Asunto(s)
Infecciones por VIH , VIH , Humanos , Algoritmos , Benchmarking , Revelación , Infecciones por VIH/tratamiento farmacológico
20.
Med J Aust ; 219(7): 303-309, 2023 10 02.
Artículo en Inglés | MEDLINE | ID: mdl-37476970

RESUMEN

OBJECTIVE: To investigate elective rates of spinal fusion, decompression, and disc replacement procedures for people with degenerative conditions, by funding type (public, private, workers' compensation). DESIGN, SETTING: Cross-sectional study; analysis of hospitals admissions data extracted from the New South Wales Admitted Patient Data Collection. PARTICIPANTS: All adults who underwent elective spinal surgery (spinal fusion, decompression, disc replacement) in NSW, 1 July 2001 - 30 June 2020. MAIN OUTCOME MEASURES: Crude and age- and sex-adjusted procedure rates, by procedure, funding type, and year; annual change in rates, 2001-20, expressed as incidence rate ratios (IRRs). RESULTS: During 2001-20, 155 088 procedures in 129 525 adults were eligible for our analysis: 53 606 fusion, 100 225 decompression, and 1257 disc replacement procedures. The privately funded fusion procedure rate increased from 26.6 to 109.5 per 100 000 insured adults (per year: IRR, 1.06; 95% confidence interval [CI], 1.05-1.07); the workers' compensation procedure rate increased from 6.1 to 15.8 per 100 000 covered adults (IRR, 1.04; 95% CI, 1.01-1.06); the publicly funded procedure rate increased from 5.6 to 12.4 per 100 000 adults (IRR, 1.03; 95% CI, 1.01-1.06), and from 10.5 to 22.1 per 100 000 adults without hospital cover private health insurance (IRR, 1.03; 95% CI, 1.01-1.05). The privately funded decompression procedure rate increased from 93.4 to 153.6 per 100 000 people (IRR, 1.02; 95% CI, 1.01-1.03); the workers' compensation procedure rate declined from 19.7 to 16.7 per 100 000 people (IRR, 0.98; 95% CI, 0.96-0.99), and the publicly funded procedure rate did not change significantly. The privately funded disc replacement procedure rate increased from 6.2 per million in 2010-11 to 38.4 per million people in 2019-20, but did not significantly change for the other two funding groups. The age- and sex-adjusted rates for privately and publicly funded fusion and decompression procedures were similar to the crude rates. CONCLUSIONS: Privately funded spinal surgery rates continue to be larger than for publicly funded procedures, and they have also increased more rapidly. These differences may indicate that some privately funded procedures are unnecessary, or that the number of publicly funded procedures does not reflect clinical need.
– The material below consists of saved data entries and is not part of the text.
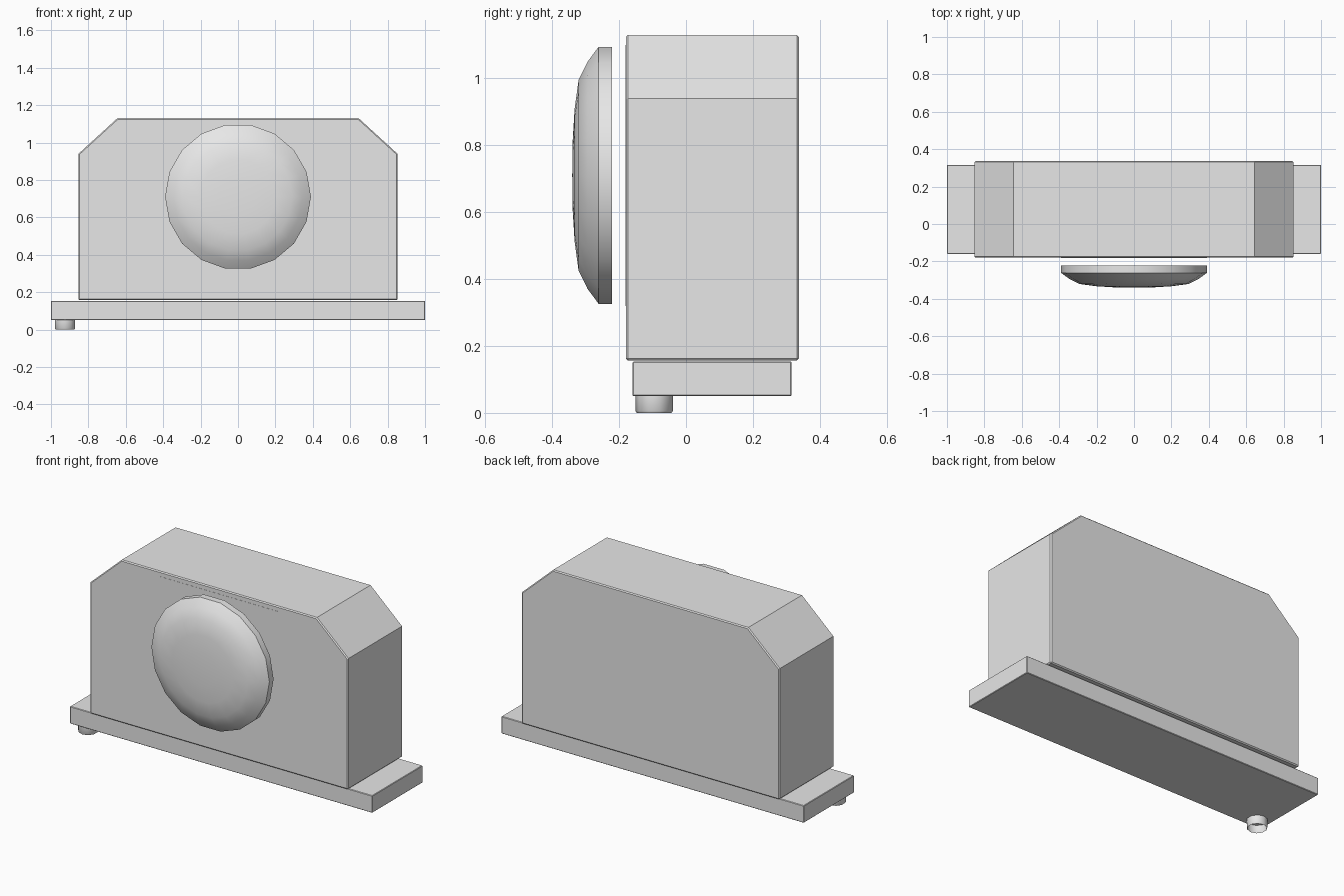
import bpy, bmesh, math
from mathutils import Matrix

cube = bpy.data.objects.get("Cube")
if cube:
    bpy.data.objects.remove(cube, do_unlink=True)

# Single grey material
grey = bpy.data.materials.new("plain grey")
grey.use_nodes = True
colour = (0.8, 0.8, 0.8, 1)
grey.diffuse_color = colour
grey.node_tree.nodes["Principled BSDF"].inputs["Base Color"].default_value = colour


def finish(bm, name, smooth=None):
    bmesh.ops.recalc_face_normals(bm, faces=bm.faces)
    mesh = bpy.data.meshes.new(name)
    bm.to_mesh(mesh)
    bm.free()
    mesh.materials.append(grey)
    obj = bpy.data.objects.new(name, mesh)
    bpy.context.collection.objects.link(obj)
    if smooth:
        bpy.ops.object.select_all(action='DESELECT')
        obj.select_set(True)
        bpy.context.view_layer.objects.active = obj
        bpy.ops.object.shade_smooth_by_angle(angle=math.radians(smooth))
    return obj


def extrude_outline(name, outline, y0, y1, bevel):
    """Extrude an x-z outline along y and soften its right-angled edges."""
    bm = bmesh.new()
    face = bm.faces.new([bm.verts.new((x, y0, z)) for x, z in outline])
    out = bmesh.ops.extrude_face_region(bm, geom=[face])
    moved = [v for v in out["geom"] if isinstance(v, bmesh.types.BMVert)]
    bmesh.ops.translate(bm, verts=moved, vec=(0, y1 - y0, 0))
    obj = finish(bm, name)
    if bevel:
        mod = obj.modifiers.new("soft edges", 'BEVEL')
        mod.width = bevel
        mod.segments = 1
        mod.limit_method = 'ANGLE'
        mod.angle_limit = math.radians(60)
    return obj


def lathe(name, profile, sides, matrix, smooth):
    """Spin (radius, height) points round local z; zero radius makes a tip."""
    bm = bmesh.new()
    rings = []
    for r, h in profile:
        if r == 0:
            rings.append([bm.verts.new((0, 0, h))] * sides)
        else:
            angles = [math.tau * i / sides for i in range(sides)]
            rings.append([bm.verts.new((r * math.cos(a), r * math.sin(a), h)) for a in angles])
    for low, high in zip(rings, rings[1:]):
        for i in range(sides):
            j = (i + 1) % sides
            corners = dict.fromkeys((low[i], low[j], high[j], high[i]))
            bm.faces.new(list(corners))
    bm.transform(matrix)
    return finish(bm, name, smooth)


# Housing with chamfered shoulders
right_half = [(0.853, 0.157), (0.853, 0.94), (0.645, 1.13)]
outline = right_half + [(-x, z) for x, z in reversed(right_half)]
extrude_outline("housing", outline, -0.18, 0.337, 0.006)

# Base slab
extrude_outline("base", [(-1, 0.05), (1, 0.05), (1, 0.153), (-1, 0.153)],
                -0.16, 0.316, 0.003)

# Square panel behind the dome
extrude_outline("front_panel", [(-0.39, 0.32), (0.39, 0.32), (0.39, 1.1), (-0.39, 1.1)],
                -0.181, -0.178, 0)

# Domed disc standing off the front
dome = [(0, 0), (0.39, 0), (0.39, 0.04), (0.345, 0.073), (0.29, 0.1),
        (0.2, 0.112), (0.1, 0.118), (0, 0.119)]
lathe("dome", dome, 18,
      Matrix.Translation((0, -0.221, 0.71)) @ Matrix.Rotation(math.pi / 2, 4, 'X'), 40)

# Small foot, open underneath
foot = [(0.052, 0), (0.056, 0.006), (0.056, 0.052)]
lathe("foot", foot, 10,
      Matrix.Translation((-0.925, -0.095, 0)) @ Matrix.Rotation(math.pi / 2, 4, 'Z'), 40)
Asunto(s)
Seguro de Salud , Indemnización para Trabajadores , Humanos , Adulto , Estudios Transversales , Nueva Gales del Sur/epidemiología , Hospitalización
SELECCIÓN DE REFERENCIAS
DETALLE DE LA BÚSQUEDA
...